Not only is the city centre home to so many affordable vegetarian/vegan cafés and restaurants, but the Guild itself offers an array of green alternatives. The vegan hot dogs and Quorn nuggets are particularly good!

3. Shop zero-waste

Liv is an organic and natural food market in the Liverpool city centre. Inside, is a large packaging-free selection of spices, pulses, fruits, grains and cereals that can be purchased in bulk. For students, it is a fantastic way to stock up on dry foods in a cost-effective way. There are so many places like this that are easily accessible from the University – Little World being another one.

It is the ‘packaging-free’ element that is so important. All you need is one reusable bag and the element of waste disappears. Think about all of the food that you get through every Christmas, and imagine how much plastic you could cut down on if you sourced just some of that food zero-waste. You would most likely save money too, which is always nice.

Another great way to avoid waste is by using charity shops. Buying things second hand, and giving things away to be sold second hand, is as beneficial to the environment as it is personally rewarding. Nothing is more satisfying than finding a true bargain and they’re always full of them. My biggest achievement to date is bagging a mug that says “You’ve been amazing! Well done!” on one side, and inexplicably has the DPD logo on the reverse. I don’t understand it at all, it was just 50p, and I love it as if it were my own child!

The Oxfam on Bold Street has an entire clothes rack dedicated solely to Christmas jumpers. Seize that opportunity, and do it in the name of the environment.

Plus, if you’re really struggling for money, try selling your un-wanted belongings on a platform like Depop. This saves people from buying things from the source, which means less production, and less waste.

4. Watch your water and electricity consumption

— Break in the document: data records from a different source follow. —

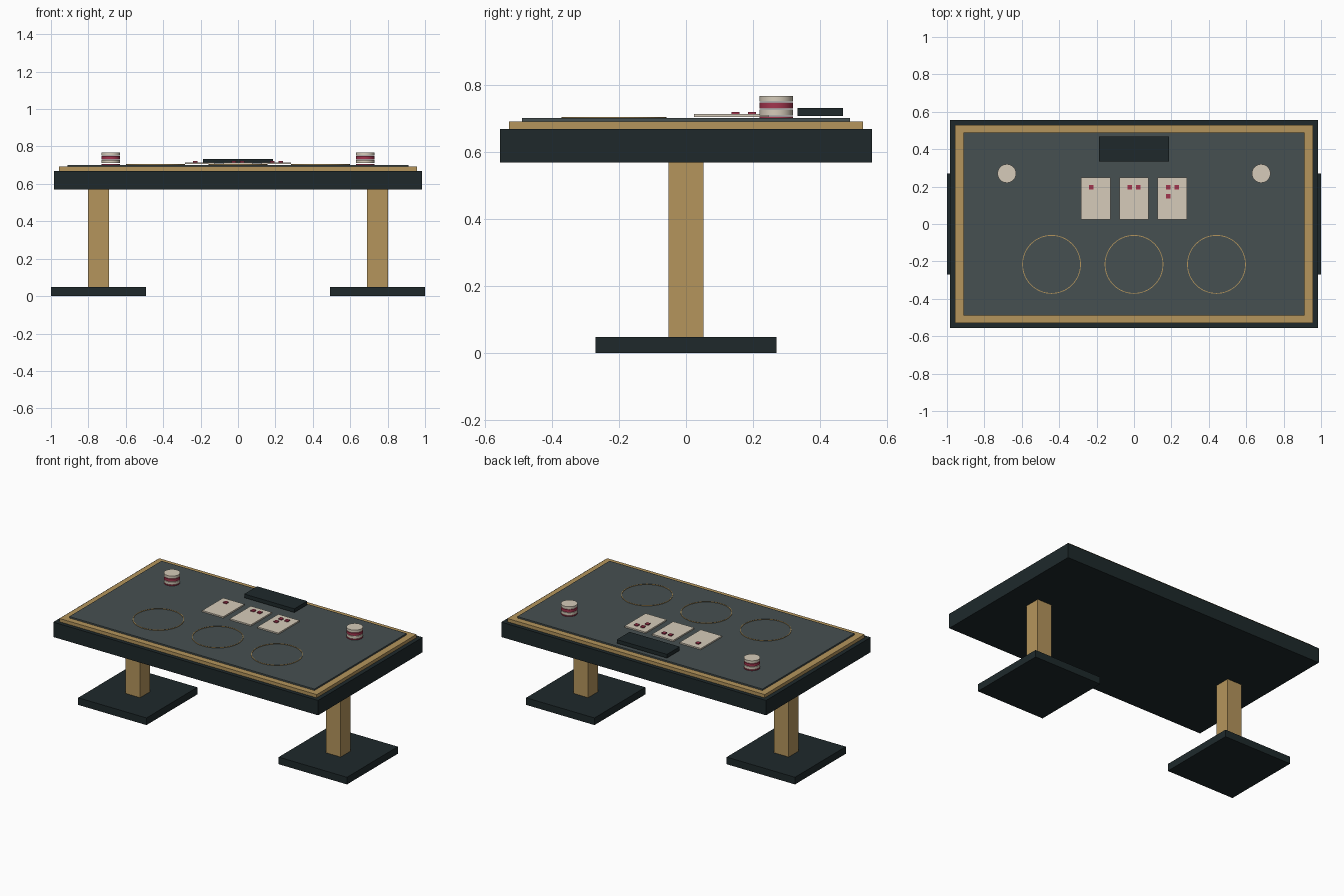
import bpy, bmesh, math

if "Cube" in bpy.data.objects:
    bpy.data.objects.remove(bpy.data.objects["Cube"])


def material(name, rgb):
    m = bpy.data.materials.new(name)
    m.diffuse_color = (*rgb, 1)
    m.use_nodes = True
    m.node_tree.nodes["Principled BSDF"].inputs["Base Color"].default_value = m.diffuse_color
    return m


DARK = material("dark_paint", (0.013, 0.022, 0.024))
GOLD = material("warm_wood", (0.46, 0.30, 0.107))
FELT = material("felt", (0.061, 0.08, 0.082))
CREAM = material("cream", (0.67, 0.60, 0.49))
RED = material("red", (0.36, 0.035, 0.075))


def box(name, x, y, z0, z1, sx, sy, mat):
    """Box centred on x, y with full widths sx, sy, spanning z0 to z1."""
    bpy.ops.mesh.primitive_cube_add(size=1, location=(x, y, (z0 + z1) / 2))
    ob = bpy.context.object
    ob.name = name
    ob.scale = (sx, sy, z1 - z0)
    bpy.ops.object.transform_apply(location=False, rotation=False, scale=True)
    ob.data.materials.append(mat)
    return ob


def chip(name, x, y, z0, z1, r, mat):
    bpy.ops.mesh.primitive_cylinder_add(vertices=32, radius=r, depth=z1 - z0,
                                        location=(x, y, (z0 + z1) / 2))
    ob = bpy.context.object
    ob.name = name
    ob.data.materials.append(mat)
    bpy.ops.object.shade_smooth_by_angle(angle=math.radians(35))


def ring(name, x, y, z0, z1, r0, r1, mat, n=64):
    """Flat ring made by spinning a rectangular profile."""
    bm = bmesh.new()
    pts = [(r0, z0), (r1, z0), (r1, z1), (r0, z1)]
    vs = [bm.verts.new((r, 0, z)) for r, z in pts]
    edges = [bm.edges.new((vs[i], vs[(i + 1) % 4])) for i in range(4)]
    bmesh.ops.spin(bm, geom=vs + edges, cent=(0, 0, 0), axis=(0, 0, 1),
                   angle=math.tau, steps=n, use_merge=True)
    bmesh.ops.remove_doubles(bm, verts=bm.verts, dist=1e-5)
    bmesh.ops.recalc_face_normals(bm, faces=bm.faces)
    me = bpy.data.meshes.new(name)
    bm.to_mesh(me)
    bm.free()
    me.materials.append(mat)
    ob = bpy.data.objects.new(name, me)
    ob.location = (x, y, 0)
    bpy.context.collection.objects.link(ob)


# Table top: slab, raised wooden rail, felt
box("table_slab", 0, 0, 0.57, 0.67, 1.97, 1.112, DARK)
box("wood_rail", 0, 0, 0.67, 0.692, 1.914, 1.06, GOLD)
box("felt_surface", 0, 0, 0.692, 0.702, 1.824, 0.98, FELT)

# Pedestals and chip stacks on both sides
for side, s in (("left", -1), ("right", 1)):
    box(f"{side}_foot", s * 0.746, 0, 0, 0.048, 0.508, 0.54, DARK)
    box(f"{side}_column", s * 0.746, 0, 0.048, 0.57, 0.11, 0.106, GOLD)
    for i in range(4):
        z = 0.69 + i * 0.0205
        chip(f"{side}_chip_{i + 1}", s * 0.68, 0.27, z, z + 0.0175, 0.05,
             CREAM if i % 2 else RED)

# Betting circles
for i in (-1, 0, 1):
    ring(f"betting_circle_{i + 2}", i * 0.441, -0.216, 0.701, 0.7055,
         0.153, 0.157, GOLD)

# Cards with one, two and three pips
PIPS = [(-0.023, 0.197), (0.023, 0.197), (-0.023, 0.148)]
for i in range(3):
    x = (i - 1) * 0.205
    box(f"card_{i + 1}", x, 0.136, 0.705, 0.714, 0.157, 0.223, CREAM)
    for j, (px, py) in enumerate(PIPS[:i + 1]):
        box(f"card_{i + 1}_pip_{j + 1}", x + px, py, 0.713, 0.721,
            0.024, 0.024, RED)

# Dealer tray
box("dealer_tray", 0, 0.401, 0.708, 0.733, 0.373, 0.136, DARK)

The Guild is running a campaign called ‘Student Switch Off’, which automatically enters the different student halls into a sustainability competition. Those that save the most water and electricity, alongside good recycling habits, can win massive prizes for the entire hall. This is just one of the many ways in which the University encourages environmental consciousness, and it is well worth checking out Student Switch Off  for tips and to see your position on the leader board.

Christmas is, to quote the great Andy Williams, “the most electrical time of the year”. Fairy lights and extravagant trees and tacky penguins without volume buttons that dance around and sing, all consume a whole lot of electricity. Some of the more eagle-eyed readers might have noticed that I swapped out “wonderful” for “electrical” in that famous line, and you would be correct. It’s not the most wonderful time for the environment, sadly.

So, what can you do? Well, obviously turn things off when you’re not using them, but everybody knows that. What you might not know is that devices sometimes consume electricity even when turned off, so be sure to unplug things as well.

In regard to water consumption, if you’re a student, combine your clothes washes with others! Fill that washing machine as high as it lets you and just pay half each. Make ‘small washes’ a thing of the past. You’ll save money, and more importantly, you’ll save a whole lot of water and energy. I probably shouldn’t tell you to shower with others as well, but you could at least cut down on the time you spend in there!

5. Be actively conscious

Finally, and perhaps most importantly, find out what you can do to help. The ‘People and Planet Society’  is a good place to start; they are consistently proactive in pursuing their goal to protect the environment.

Furthermore, make sure to vote at every opportunity. The UK General Election is taking place the day that this blog is published, so if you happen to have found this blog incredibly quickly, please make sure you’ve placed your vote.

I’m not here to tell you who to vote for, just read the manifestos if you can, read the different environmental policies, and vote for the change that you want to see.

Of course it’s the big corporations that do most of the damage, but until they show signs of changing, these little things can still make a difference.

Have a great election day, a fantastic holiday, and if you try something vegan this Christmas, I recommend Linda McCartney sausages. They’re magical!